Saturday, September 29, 2012

Like Your Weather?

Seriously, it's not a trick question: do you like your weather?

I'm talking to all you I-did-it-all-myself Republicans out there, the ones who think they got no help from the government just because they haven't ever needed (or conveniently forgot that they had) a government-backed business loan, or to go on welfare: do you like your weather?

Is it well-behaved where you live and run your business? The days are sunny, the nights rain politely and on schedule. No droughts requiring either irrigation or crop insurance? No floods requiring FEMA, followed by the Army Corps of Engineers to help prevent the next one from causing so much damage? No unseasonal snow storms upsetting traffic so you can't ship to meet your on-time demands? No heavy snow loads caving in your warehouse roofs? No icy roads sending your trucks jackknifing all over the place? No hail storms to ruin crops and roofs and shatter windows? No heavy straight line winds? No tornadoes? How about hurricaines?

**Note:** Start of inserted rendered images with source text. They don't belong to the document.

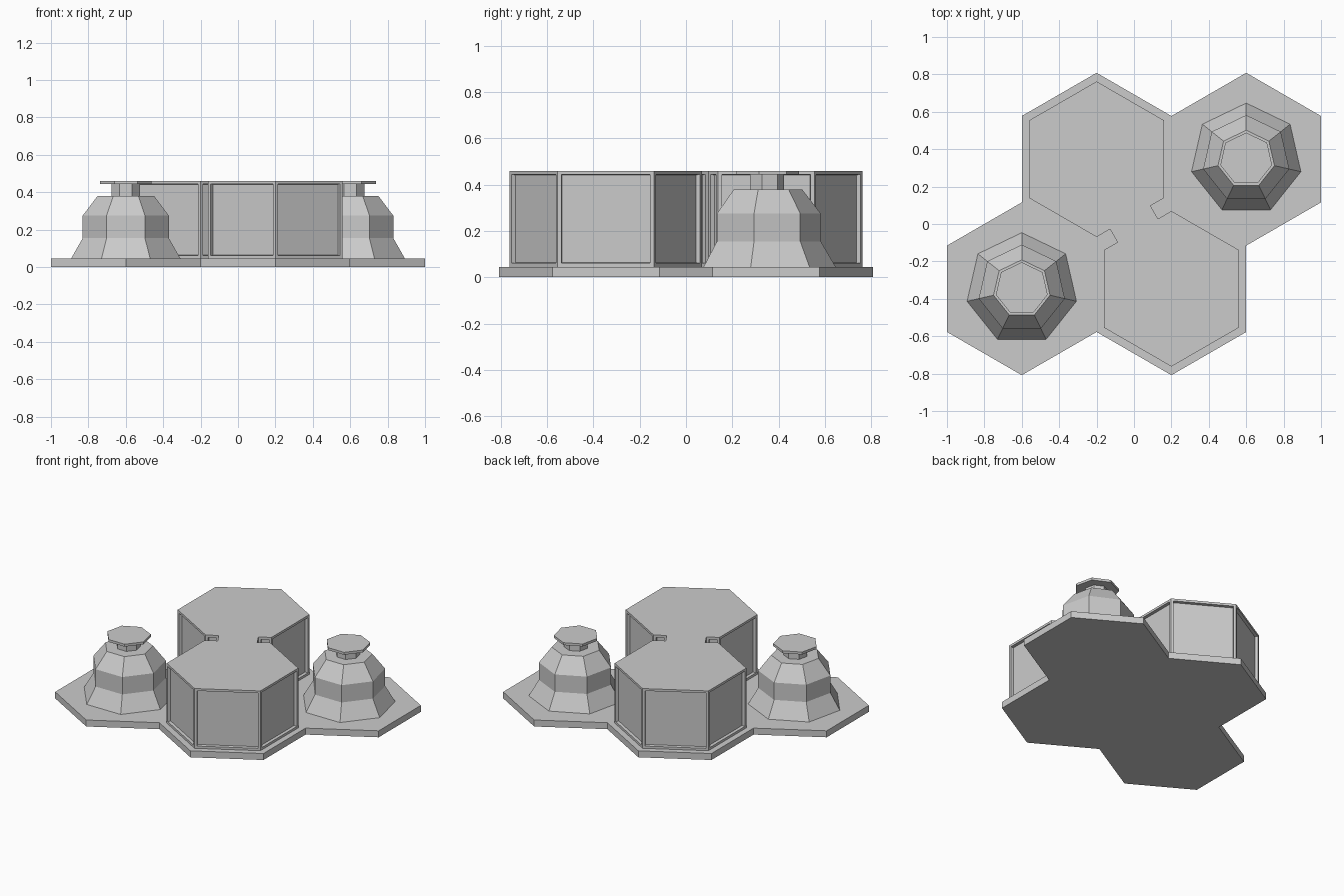
import bpy, bmesh
from math import cos, sin, pi, radians, sqrt
from mathutils import Vector

if "Cube" in bpy.data.objects:
    bpy.data.objects.remove(bpy.data.objects["Cube"])

AP = 0.4                      # tile apothem
R = AP * 2 / sqrt(3)          # tile circumradius
CY = R * 0.75                 # row offset
BASE_Z, TOP_Z = 0.045, 0.46


def finish(bm, name):
    bmesh.ops.recalc_face_normals(bm, faces=bm.faces)
    me = bpy.data.meshes.new(name)
    bm.to_mesh(me)
    bm.free()
    ob = bpy.data.objects.new(name, me)
    bpy.context.collection.objects.link(ob)
    return ob


def ring(bm, n, r, z, c, start):
    return [bm.verts.new((c[0] + r * cos(start + 2 * pi * i / n),
                          c[1] + r * sin(start + 2 * pi * i / n), z)) for i in range(n)]


def extrude_up(bm, faces, h):
    geo = bmesh.ops.extrude_face_region(bm, geom=faces, use_keep_orig=True)["geom"]
    bmesh.ops.translate(bm, vec=(0, 0, h), verts=[v for v in geo if isinstance(v, bmesh.types.BMVert)])


# base plate: four joined hexagonal tiles
bm = bmesh.new()
for c in [(-0.2, CY), (0.6, CY), (-0.6, -CY), (0.2, -CY)]:
    bm.faces.new(ring(bm, 6, R, 0, c, pi / 6))
bmesh.ops.remove_doubles(bm, verts=bm.verts, dist=0.002)
inner = [e for e in bm.edges if len(e.link_faces) == 2]
bmesh.ops.dissolve_edges(bm, edges=inner, use_verts=False)
extrude_up(bm, bm.faces[:], BASE_Z)
finish(bm, "hex_base_plate")

# two hexagonal halls joined by a short link, as one outline
u = Vector((cos(pi / 6), sin(pi / 6)))
n = Vector((0.5, -sqrt(3) / 2))
hall_r = 0.36 * 2 / sqrt(3)
half = [0.125 * u - 0.04 * n]
half += [Vector((-0.2 + hall_r * cos(radians(a)), CY + hall_r * sin(radians(a))))
         for a in range(-30, 271, 60)]
half += [-0.125 * u - 0.04 * n]
outline = half + [-p for p in half]
bm = bmesh.new()
bm.faces.new([bm.verts.new((p.x, p.y, BASE_Z)) for p in outline])
extrude_up(bm, bm.faces[:], TOP_Z - BASE_Z)
bmesh.ops.recalc_face_normals(bm, faces=bm.faces)
# recessed wall panels
walls = [f for f in bm.faces if abs(f.normal.z) < 0.1]
bmesh.ops.inset_individual(bm, faces=walls, thickness=0.016, use_even_offset=True)
bmesh.ops.inset_individual(bm, faces=walls, thickness=0.002, depth=-0.02, use_even_offset=True)
finish(bm, "linked_hex_halls")

# seven-sided bell tanks with neck and flat cap
PROFILE = [(0.30, BASE_Z), (0.236, 0.155), (0.236, 0.275), (0.155, 0.38),
           (0.077, 0.38), (0.077, 0.443), (0.142, 0.443), (0.142, TOP_Z)]
for name, c in [("bell_tank_left", (-0.6, -CY)), ("bell_tank_right", (0.6, CY))]:
    bm = bmesh.new()
    rings = [ring(bm, 7, r, z, c, pi / 2) for r, z in PROFILE]
    for a, b in zip(rings, rings[1:]):
        for i in range(7):
            j = (i + 1) % 7
            bm.faces.new((a[i], a[j], b[j], b[i]))
    bm.faces.new(rings[0][::-1])
    bm.faces.new(rings[-1])
    finish(bm, name)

So if your weather isn't always polite and cooperative, don't you at least want to know about it ahead of time so you can make plans?

Ever heard of GOES 13? It's job is supposed to be to help you know about the weather ahead of time. It's one of NOAA's  weather satellites. Or was. A few days ago reports were that it had crashed. Now they're talking about technical problems. So it's still up there, in geosynchronous orbit over the Atlantic and the east coast. You know, an area that tends to have a lot of major weather events that affect the country. But we're not getting the data from it. And there's no plan to send a mission up and fix it. There's this little thing called a budget that just doesn't have any extra room in it because cutting is all the rage these days, because, hey, government is useless, right? And there's another little issue about a thing called space shuttles that we've outsourced to the Russians because space is expensive and - again - useless, right?

So if they can fix GOES 13 at all, it'll have to be from the ground.

Good luck with that.

And hey, I'm sure there will never be another hurricane heading in from the Atlantic and turning up along the east coast, so no worries, mate.

For the immediate future, GOES 14 can be moved into position if they can't fix 13. At least there's one in reserve. But we're not sending any more up. Not in the budget. And they do fail. They will all eventually slow down and crash. And then what? We can't make and send more up on a moment's notice because somebody finally decided there was need.

Buy hey, Mr. I-did-it-all-myself, you did this yourself before too, right? And you can do it all again, right? Because it doesn't take the collective to put up a weather satellite, it takes individual initiative. You go right ahead and start planning your next weather satellite, because if government isn't going to be able to do it, and/or shouldn't by your philosophy, somebody needs to.

Surely you didn't think we're going to outsource that to the Chinese?

No comments: